Recorded data:
------------------------------------------------------------
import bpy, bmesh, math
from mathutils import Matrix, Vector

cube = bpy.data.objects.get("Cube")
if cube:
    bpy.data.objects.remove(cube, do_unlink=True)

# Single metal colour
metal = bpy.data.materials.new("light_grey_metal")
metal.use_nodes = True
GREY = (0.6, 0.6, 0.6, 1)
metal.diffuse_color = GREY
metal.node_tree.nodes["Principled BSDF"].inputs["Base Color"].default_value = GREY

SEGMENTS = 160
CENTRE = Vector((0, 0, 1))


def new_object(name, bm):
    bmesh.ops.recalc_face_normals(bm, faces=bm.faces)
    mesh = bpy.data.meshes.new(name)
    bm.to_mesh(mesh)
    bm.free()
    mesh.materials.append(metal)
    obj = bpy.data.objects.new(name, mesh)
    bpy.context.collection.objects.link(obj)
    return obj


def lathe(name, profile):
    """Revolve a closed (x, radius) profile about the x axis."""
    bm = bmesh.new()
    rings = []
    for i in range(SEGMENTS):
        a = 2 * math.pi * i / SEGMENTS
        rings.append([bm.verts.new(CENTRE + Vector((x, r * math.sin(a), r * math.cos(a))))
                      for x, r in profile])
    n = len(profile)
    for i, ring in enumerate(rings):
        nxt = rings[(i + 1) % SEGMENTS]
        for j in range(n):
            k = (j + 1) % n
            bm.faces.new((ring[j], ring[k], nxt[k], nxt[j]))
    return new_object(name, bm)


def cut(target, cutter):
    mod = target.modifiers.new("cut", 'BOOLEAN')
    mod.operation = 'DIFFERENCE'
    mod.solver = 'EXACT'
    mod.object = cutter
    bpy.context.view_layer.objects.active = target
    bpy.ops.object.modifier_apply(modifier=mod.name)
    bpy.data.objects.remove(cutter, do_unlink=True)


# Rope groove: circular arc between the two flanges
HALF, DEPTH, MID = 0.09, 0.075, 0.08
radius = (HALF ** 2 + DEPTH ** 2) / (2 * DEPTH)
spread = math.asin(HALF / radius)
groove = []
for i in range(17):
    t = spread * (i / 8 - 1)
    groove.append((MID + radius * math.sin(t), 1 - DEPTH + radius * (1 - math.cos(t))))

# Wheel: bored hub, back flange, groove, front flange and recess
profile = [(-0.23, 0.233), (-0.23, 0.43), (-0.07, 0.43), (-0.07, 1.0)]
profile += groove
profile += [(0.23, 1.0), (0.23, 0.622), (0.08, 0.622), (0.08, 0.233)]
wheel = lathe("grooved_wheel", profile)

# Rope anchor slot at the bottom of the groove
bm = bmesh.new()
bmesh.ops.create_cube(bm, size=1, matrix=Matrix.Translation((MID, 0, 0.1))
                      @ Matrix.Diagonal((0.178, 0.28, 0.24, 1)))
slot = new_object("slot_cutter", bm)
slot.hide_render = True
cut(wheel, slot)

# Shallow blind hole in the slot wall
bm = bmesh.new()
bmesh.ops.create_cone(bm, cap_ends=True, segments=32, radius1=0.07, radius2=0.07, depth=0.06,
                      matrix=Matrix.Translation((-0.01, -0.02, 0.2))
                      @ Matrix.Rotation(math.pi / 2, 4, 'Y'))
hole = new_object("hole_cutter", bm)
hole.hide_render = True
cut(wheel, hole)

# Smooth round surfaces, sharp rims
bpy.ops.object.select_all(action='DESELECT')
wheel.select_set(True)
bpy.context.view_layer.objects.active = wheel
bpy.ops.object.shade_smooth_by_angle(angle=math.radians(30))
------------------------------------------------------------
Each entry is to be output exactly as it was written.

Task response:
import bpy, bmesh, math
from mathutils import Matrix, Vector

cube = bpy.data.objects.get("Cube")
if cube:
    bpy.data.objects.remove(cube, do_unlink=True)

# Single metal colour
metal = bpy.data.materials.new("light_grey_metal")
metal.use_nodes = True
GREY = (0.6, 0.6, 0.6, 1)
metal.diffuse_color = GREY
metal.node_tree.nodes["Principled BSDF"].inputs["Base Color"].default_value = GREY

SEGMENTS = 160
CENTRE = Vector((0, 0, 1))


def new_object(name, bm):
    bmesh.ops.recalc_face_normals(bm, faces=bm.faces)
    mesh = bpy.data.meshes.new(name)
    bm.to_mesh(mesh)
    bm.free()
    mesh.materials.append(metal)
    obj = bpy.data.objects.new(name, mesh)
    bpy.context.collection.objects.link(obj)
    return obj


def lathe(name, profile):
    """Revolve a closed (x, radius) profile about the x axis."""
    bm = bmesh.new()
    rings = []
    for i in range(SEGMENTS):
        a = 2 * math.pi * i / SEGMENTS
        rings.append([bm.verts.new(CENTRE + Vector((x, r * math.sin(a), r * math.cos(a))))
                      for x, r in profile])
    n = len(profile)
    for i, ring in enumerate(rings):
        nxt = rings[(i + 1) % SEGMENTS]
        for j in range(n):
            k = (j + 1) % n
            bm.faces.new((ring[j], ring[k], nxt[k], nxt[j]))
    return new_object(name, bm)


def cut(target, cutter):
    mod = target.modifiers.new("cut", 'BOOLEAN')
    mod.operation = 'DIFFERENCE'
    mod.solver = 'EXACT'
    mod.object = cutter
    bpy.context.view_layer.objects.active = target
    bpy.ops.object.modifier_apply(modifier=mod.name)
    bpy.data.objects.remove(cutter, do_unlink=True)


# Rope groove: circular arc between the two flanges
HALF, DEPTH, MID = 0.09, 0.075, 0.08
radius = (HALF ** 2 + DEPTH ** 2) / (2 * DEPTH)
spread = math.asin(HALF / radius)
groove = []
for i in range(17):
    t = spread * (i / 8 - 1)
    groove.append((MID + radius * math.sin(t), 1 - DEPTH + radius * (1 - math.cos(t))))

# Wheel: bored hub, back flange, groove, front flange and recess
profile = [(-0.23, 0.233), (-0.23, 0.43), (-0.07, 0.43), (-0.07, 1.0)]
profile += groove
profile += [(0.23, 1.0), (0.23, 0.622), (0.08, 0.622), (0.08, 0.233)]
wheel = lathe("grooved_wheel", profile)

# Rope anchor slot at the bottom of the groove
bm = bmesh.new()
bmesh.ops.create_cube(bm, size=1, matrix=Matrix.Translation((MID, 0, 0.1))
                      @ Matrix.Diagonal((0.178, 0.28, 0.24, 1)))
slot = new_object("slot_cutter", bm)
slot.hide_render = True
cut(wheel, slot)

# Shallow blind hole in the slot wall
bm = bmesh.new()
bmesh.ops.create_cone(bm, cap_ends=True, segments=32, radius1=0.07, radius2=0.07, depth=0.06,
                      matrix=Matrix.Translation((-0.01, -0.02, 0.2))
                      @ Matrix.Rotation(math.pi / 2, 4, 'Y'))
hole = new_object("hole_cutter", bm)
hole.hide_render = True
cut(wheel, hole)

# Smooth round surfaces, sharp rims
bpy.ops.object.select_all(action='DESELECT')
wheel.select_set(True)
bpy.context.view_layer.objects.active = wheel
bpy.ops.object.shade_smooth_by_angle(angle=math.radians(30))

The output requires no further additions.